Dani is the Managing Editor, Content Marketing at Ceridian.
Payroll tax filing can be a challenge when trying to keep up with ever-changing tax legislation and complex employee situations. Many organizations operating across the U.S. find it difficult to maintain compliance, while at the same time pay their employees accurately and on time.
There are many components to manage including employee records, compensation, wages, bonuses and deductions. Taxes and benefits need to be properly deducted and paid, wages must meet minimum requirements, and retirement funds must be placed into the proper accounts.
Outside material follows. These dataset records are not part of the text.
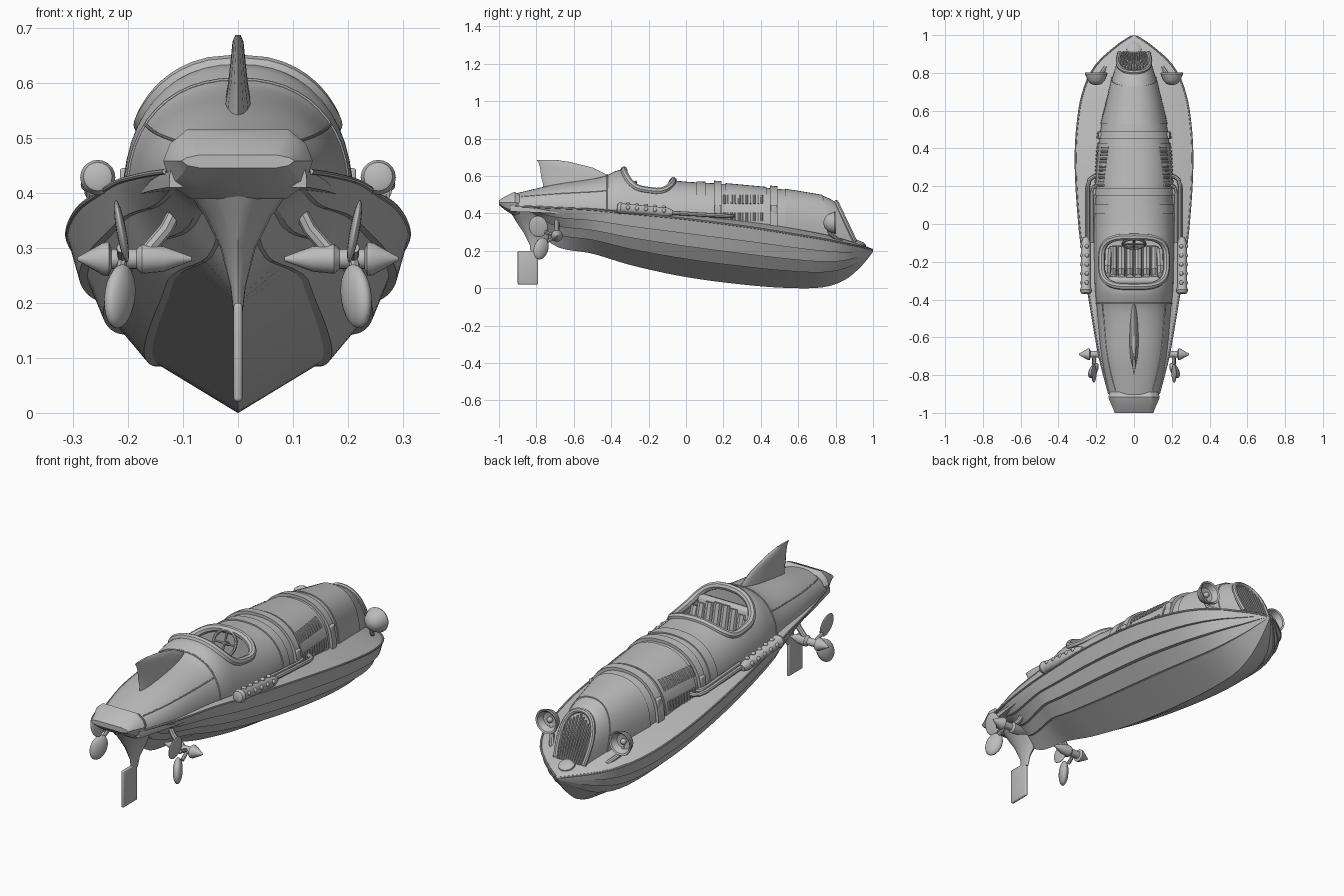
import bpy, bmesh, math
from mathutils import Vector

old = bpy.data.objects.get("Cube")
if old:
    bpy.data.objects.remove(old)

grey = bpy.data.materials.new("plain grey")
grey.use_nodes = True
grey.diffuse_color = (0.5, 0.5, 0.5, 1)
grey.node_tree.nodes["Principled BSDF"].inputs["Base Color"].default_value = (0.5, 0.5, 0.5, 1)


def finish(ob, name, angle=35):
    ob.name = name
    ob.data.materials.clear()
    ob.data.materials.append(grey)
    bpy.ops.object.select_all(action='DESELECT')
    ob.select_set(True)
    bpy.context.view_layer.objects.active = ob
    bpy.ops.object.shade_smooth_by_angle(angle=math.radians(angle))
    return ob


def loft(name, rings, angle=35):
    """Skin closed rings of equal length and cap both ends."""
    bm = bmesh.new()
    loops = [[bm.verts.new(p) for p in ring] for ring in rings]
    n = len(loops[0])
    for a, b in zip(loops, loops[1:]):
        for i in range(n):
            j = (i + 1) % n
            bm.faces.new((a[i], a[j], b[j], b[i]))
    bm.faces.new(loops[0])
    bm.faces.new(loops[-1])
    bmesh.ops.recalc_face_normals(bm, faces=bm.faces)
    me = bpy.data.meshes.new(name)
    bm.to_mesh(me)
    bm.free()
    ob = bpy.data.objects.new(name, me)
    bpy.context.collection.objects.link(ob)
    return finish(ob, name, angle)


def tube(name, paths, r, closed=False, both=False):
    """Round tubes along point lists, mirrored across x if both."""
    if both:
        paths = paths + [[(-x, y, z) for x, y, z in p] for p in paths]
    cu = bpy.data.curves.new(name, 'CURVE')
    cu.dimensions = '3D'
    cu.bevel_depth = r
    cu.bevel_resolution = 2
    cu.use_fill_caps = True
    for p in paths:
        s = cu.splines.new('POLY')
        s.points.add(len(p) - 1)
        for pt, co in zip(s.points, p):
            pt.co = (*co, 1)
        s.use_cyclic_u = closed
    ob = bpy.data.objects.new(name, cu)
    bpy.context.collection.objects.link(ob)
    bpy.ops.object.select_all(action='DESELECT')
    ob.select_set(True)
    bpy.context.view_layer.objects.active = ob
    bpy.ops.object.convert(target='MESH')
    return finish(bpy.context.object, name)


def ball(name, loc, size, rot=(0, 0, 0)):
    bpy.ops.mesh.primitive_uv_sphere_add(segments=20, ring_count=12, location=loc, rotation=rot)
    bpy.context.object.scale = size
    return finish(bpy.context.object, name)


def turned(name, origin, axis, profile, seg=20):
    """Lathe (distance, radius) pairs around an axis."""
    q = Vector((0, 0, 1)).rotation_difference(Vector(axis))
    ring = [(math.cos(i * math.tau / seg), math.sin(i * math.tau / seg)) for i in range(seg)]
    return loft(name, [[Vector(origin) + q @ Vector((r * c, r * s, d)) for c, s in ring]
                       for d, r in profile])


def box(name, loc, size, rot=(0, 0, 0), bevel=0.01):
    bpy.ops.mesh.primitive_cube_add(size=1, location=loc, rotation=rot)
    ob = bpy.context.object
    ob.scale = size
    bpy.ops.object.transform_apply(location=False, rotation=False)
    m = ob.modifiers.new("bevel", 'BEVEL')
    m.width, m.segments = bevel, 3
    bpy.ops.object.modifier_apply(modifier=m.name)
    return finish(ob, name)


def sample(table, y):
    """Smooth interpolation of station rows by their first column."""
    y = min(max(y, table[0][0]), table[-1][0])
    i = max(k for k in range(len(table) - 1) if table[k][0] <= y)
    a, b = table[i], table[i + 1]
    p, n = table[max(i - 1, 0)], table[min(i + 2, len(table) - 1)]
    h = b[0] - a[0]
    t = (y - a[0]) / h
    out = []
    for c in range(1, len(a)):
        m0 = (b[c] - p[c]) / (b[0] - p[0]) * h
        m1 = (n[c] - a[c]) / (n[0] - a[0]) * h
        out.append((2*t**3 - 3*t**2 + 1) * a[c] + (t**3 - 2*t**2 + t) * m0
                   + (3*t**2 - 2*t**3) * b[c] + (t**3 - t**2) * m1)
    return out


def span(a, b, n):
    return [a + (b - a) * i / (n - 1) for i in range(n)]


# Hull: y, half beam, sheer height, keel height
HULL = [(-.93, .125, .44, .4), (-.8, .16, .435, .32), (-.7, .185, .43, .225), (-.5, .22, .42, .185),
        (-.3, .253, .4, .125), (0, .292, .37, .06), (.35, .311, .325, .015), (.6, .292, .285, 0),
        (.75, .253, .26, .008), (.85, .195, .24, .045), (.92, .12, .225, .1), (.97, .055, .215, .155),
        (1, .004, .205, .195)]
# Strake steps: height share, width share amidships, width share at the stern
STRAKES = [(.31, .5, .13), (.31, .55, .17), (.53, .73, .35), (.53, .79, .41), (.75, .88, .7), (.75, .93, .76),
           (.93, .98, .97), (1, 1, 1)]


def hull_ring(y):
    b, s, k = sample(HULL, y)
    f = min(max((-.45 - y) / .35, 0), 1)
    half = [(b * (m + (e - m) * f), y, k + (s - k) * h) for h, m, e in STRAKES]
    half += [(b * .94, y, s + .012 * b), (b * .6, y, s + .1 * b)]
    return [(0, y, k)] + half + [(0, y, s + .12 * b)] + [(-x, yy, z) for x, yy, z in reversed(half)]


hull = loft("hull", [hull_ring(y) for y in span(-.93, .85, 44) + span(.87, 1, 10)], 25)
sheer = [(sample(HULL, y)[0] * .995, y, sample(HULL, y)[1]) for y in span(-.9, .995, 50)]
tube("rub_rail", [sheer], .005, both=True)

# Upper body: y, half width, base height, top height, forward rake of the lower part
BODY = [(-.94, .125, .42, .5, 0), (-.7, .172, .42, .555, 0), (-.45, .197, .4, .595, 0), (-.35, .207, .39, .634, 0),
        (-.27, .21, .385, .618, 0), (-.05, .212, .37, .575, 0), (.2, .2, .36, .558, 0), (.45, .185, .34, .535, 0),
        (.65, .15, .31, .513, .01), (.75, .13, .28, .488, .06), (.8, .112, .25, .46, .1)]
POWER = 2.25


def body_arch(y, grow=0, n=25):
    w, base, top, rake = sample(BODY, y)
    w, h = w + grow, top + grow - base
    pts = []
    for i in range(n):
        t = math.pi * i / (n - 1)
        c, s = math.cos(t), max(math.sin(t), 0) ** (2 / POWER)
        taper = 1 - 3.2 * rake * (1 - s)
        pts.append((math.copysign(abs(c) ** (2 / POWER), c) * w * taper, y + rake * (1 - s), base + h * s))
    return pts


def body_ring(y, grow=0):
    arch = body_arch(y, grow)
    low = max(arch[0][2] - .05, sample(HULL, y)[1] - .03)
    return arch + [(x, yy, low) for x, yy, z in (arch[-1], arch[0])]


def body_z(x, y):
    w, base, top, _ = sample(BODY, y)
    return base + (top - base) * max(1 - (abs(x) / w) ** POWER, 0) ** (1 / POWER)


def body_x(y, z):
    w, base, top, _ = sample(BODY, y)
    return w * max(1 - max((z - base) / (top - base), 0) ** POWER, 0) ** (1 / POWER)


def opening(a, b, n=48):
    pts = []
    for i in range(n):
        c, s = math.cos(i * math.tau / n), math.sin(i * math.tau / n)
        pts.append((a * math.copysign(abs(c) ** .6, c), -.2 + b * math.copysign(abs(s) ** .6, s)))
    return pts


# Cockpit well cut through the body and the deck
body = loft("upper_body", [body_ring(y) for y in span(-.94, .8, 60)])
cutter = loft("cockpit_cutter", [[(x, y, z) for x, y in opening(.165, .125)] for z in (.34, .8)])
cutter.hide_render = True
for part, label, angle in ((body, "upper_body", 35), (hull, "hull", 25)):
    m = part.modifiers.new("cockpit", 'BOOLEAN')
    m.object, m.operation, m.solver = cutter, 'DIFFERENCE', 'EXACT'
    bpy.context.view_layer.objects.active = part
    bpy.ops.object.modifier_apply(modifier=m.name)
    finish(part, label, angle)
bpy.data.objects.remove(cutter)
tube("cockpit_coaming", [[(x, y, body_z(x, y)) for x, y in opening(.172, .132)]], .018, closed=True)

# Hood straps, panel seams and the ridge behind the cockpit
for name, y, half, grow in (("front_strap", .47, .02, .014), ("rear_strap", .17, .02, .014),
                            ("scuttle_band", .08, .025, .006), ("hood_panel", .32, .11, .005),
                            ("nose_panel", .63, .1, .005)):
    loft(name, [body_ring(y - half), body_ring(y - half, grow), body_ring(y + half, grow), body_ring(y + half)])
tube("rear_deck_seam", [body_arch(-.42)], .004)
tube("side_seams", [[(body_x(y, .3 + sample(BODY, y)[2] * .37), y, .3 + sample(BODY, y)[2] * .37)
                     for y in span(-.88, -.42, 12)]], .003, both=True)
for side in (-1, 1):
    for y in (.17, .47):
        box("strap_buckle", (side * (body_x(y, .42) + .01), y, .42), (.018, .035, .05), bevel=.005)
tube("louvres", [[(body_x(y, z) + .005, y, z) for z in span(low, low + .045, 4)]
                 for y in span(.205, .405, 11) for low in (.36, .452)], .006, both=True)

# Sloping radiator grille and nose cap
tube("grille_frame", [[(x, y + .004, z) for x, y, z in body_arch(.8)]], .012)
tube("grille_bars", [[(x, .812 + .03 * abs(x) / .09, .445 - 1.6 * abs(x) ** 1.35), (x * .7, .91, .25)]
                     for x in span(-.08, .08, 11)], .005)
turned("nose_cap", (0, .92, .225), (0, .4, 1), [(0, .04), (.02, .038), (.03, .022)])

# Tail block with a knife edge
TAIL = [(.09, 1), (.12, .6), (.132, .1), (.118, -.6), (.085, -1)]
loft("tail_block", [[(s * x * f, y, mid + h * z) for s, row in ((1, TAIL), (-1, TAIL[::-1])) for x, z in row]
                    for y, f, mid, h in ((-.89, .96, .45, .05), (-.915, 1.03, .452, .063), (-.93, 1, .452, .058),
                                         (-.97, .86, .455, .035), (-1, .78, .457, .012))], 30)


def blade(name, rows):
    """Upright foil from height, back, front, half thickness."""
    loft(name, [[(t * math.cos(i * math.tau / 16), (a + b) / 2 + (b - a) / 2 * math.sin(i * math.tau / 16), z)
                 for i in range(16)] for z, a, b, t in rows])


blade("tail_fin", [(.5, -.76, -.4, .03), (.56, -.765, -.4, .025), (.6, -.775, -.41, .018), (.645, -.78, -.5, .013),
                   (.675, -.79, -.62, .01), (.687, -.8, -.7, .005)])
blade("rudder_stem", [(.18, -.83, -.78, .008), (.23, -.835, -.765, .014), (.3, -.87, -.7, .032),
                      (.36, -.91, -.65, .062), (.41, -.94, -.6, .1)])
box("rudder", (0, -.845, .11), (.016, .11, .18), bevel=.007)

# Bucket seat, dashboard and steering wheel
box("seat_base", (0, -.2, .37), (.27, .17, .06), bevel=.02)
box("seat_back", (0, -.285, .475), (.28, .045, .21), (.2, 0, 0), bevel=.02)
tube("seat_rolls", [[(x, -.12, .398), (x, -.22, .398), (x, -.25, .42), (x, -.285, .572 - 2 * x * x)]
                    for x in span(-.11, .11, 6)], .021)
tube("seat_bolsters", [[(.135, -.13, .4), (.14, -.23, .42), (.14, -.275, .53)]], .02, both=True)
bpy.ops.mesh.primitive_torus_add(location=(0, -.105, .525), rotation=(1.15, 0, 0), major_radius=.06,
                                 minor_radius=.007, major_segments=28, minor_segments=8)
finish(bpy.context.object, "steering_wheel")
tilt = Vector((0, math.cos(1.15), math.sin(1.15)))
hub = Vector((0, -.105, .525))
tube("wheel_spokes", [[hub - d * .06, hub + d * .06] for d in (Vector((1, 0, 0)), tilt)], .005)
tube("steering_column", [[hub, (0, -.03, .49)]], .009)

# Parts on both sides
for s in (-1, 1):
    # headlamp with a hollow bowl
    turned("headlamp", (s * .2, .735, .35), (0, 1, 0),
           [(0, .008), (.008, .03), (.025, .046), (.05, .056), (.06, .06), (.066, .058), (.062, .05), (.035, .036),
            (.028, .004)])
    ball("headlamp_bulb", (s * .2, .772, .35), (.014, .014, .014))
    # exhaust silencer
    turned("exhaust_silencer", (s * .255, -.37, .43), (0, 1, -.09),
           [(0, .017), (.004, .026), (.02, .032), (.035, .026), (.27, .025), (.3, .014)])
    for i in range(5):
        ball("silencer_bolt", (s * .277, -.31 + i * .048, .431 - i * .004), (.009, .011, .011))
        ball("silencer_top_bolt", (s * .25, -.31 + i * .048, .451 - i * .004), (.011, .011, .008))
    # propeller pod
    turned("propeller_pod", (s * .085, -.69, .28), (s, 0, 0),
           [(0, .004), (.05, .023), (.09, .027), (.1, .018), (.145, .018), (.15, .031), (.16, .03), (.207, .003)])
    ball("lower_propeller_blade", (s * .215, -.775, .212), (.022, .042, .06), (-.35, 0, s * .5))
    ball("upper_propeller_blade", (s * .212, -.79, .33), (.009, .05, .058), (.2, s * .18, 0))
tube("headlamp_posts", [[(.2, .755, .34), (.19, .77, .29), (.15, .83, .25)]], .011, both=True)
tube("exhaust_pipes", [[(x, -.1, .405), (x, .05, .396), (x, .19 + d, .388), (x - .01, .225 + d, .385),
                        (x - .03, .24 + d, .385), (.17, .245 + d, .385)]
                       for x, d in ((.245, .01), (.222, -.03))], .011, both=True)
tube("pod_struts", [[(.11, -.69, .375), (.13, -.69, .335), (.16, -.69, .3), (.185, -.69, .28)]], .013, both=True)
tube("blade_roots", [[(.21, -.69, .28), (.215, -.74, .25)], [(.21, -.69, .28), (.212, -.755, .3)]], .009, both=True)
All these steps need to occur within the complicated framework of local, state and federal tax and regulatory requirements.
Here are some helpful tips and background information about general payroll concepts, tax and wage exemptions, changing regulatory requirements, and some of the cost implications associated with non-compliance.
Generally, the federal employment tax is made up of federal income tax (FIT); the Federal Insurance Contributions Act (FICA), also known as the Social Security and Medicare tax; and the Federal Unemployment Tax Act (FUTA). For each kind of employment tax, there are numerous requirements to consider when it comes to paying, withholding calculations, making deposits and reporting.
There are several legislative proposals in play that could impact FIT, FICA and FUTA, including:
Typically, it’s the employer’s responsibility to withhold, deposit, report, and pay federal employment taxes for their employees. Failing to comply with these requirements can result in harsh penalties including potential criminal liability, huge fines, and possibly jail time. Penalties are time-sensitive, rising as time goes by.
What are the Different Types of Fines and Penalties? Download the Guide.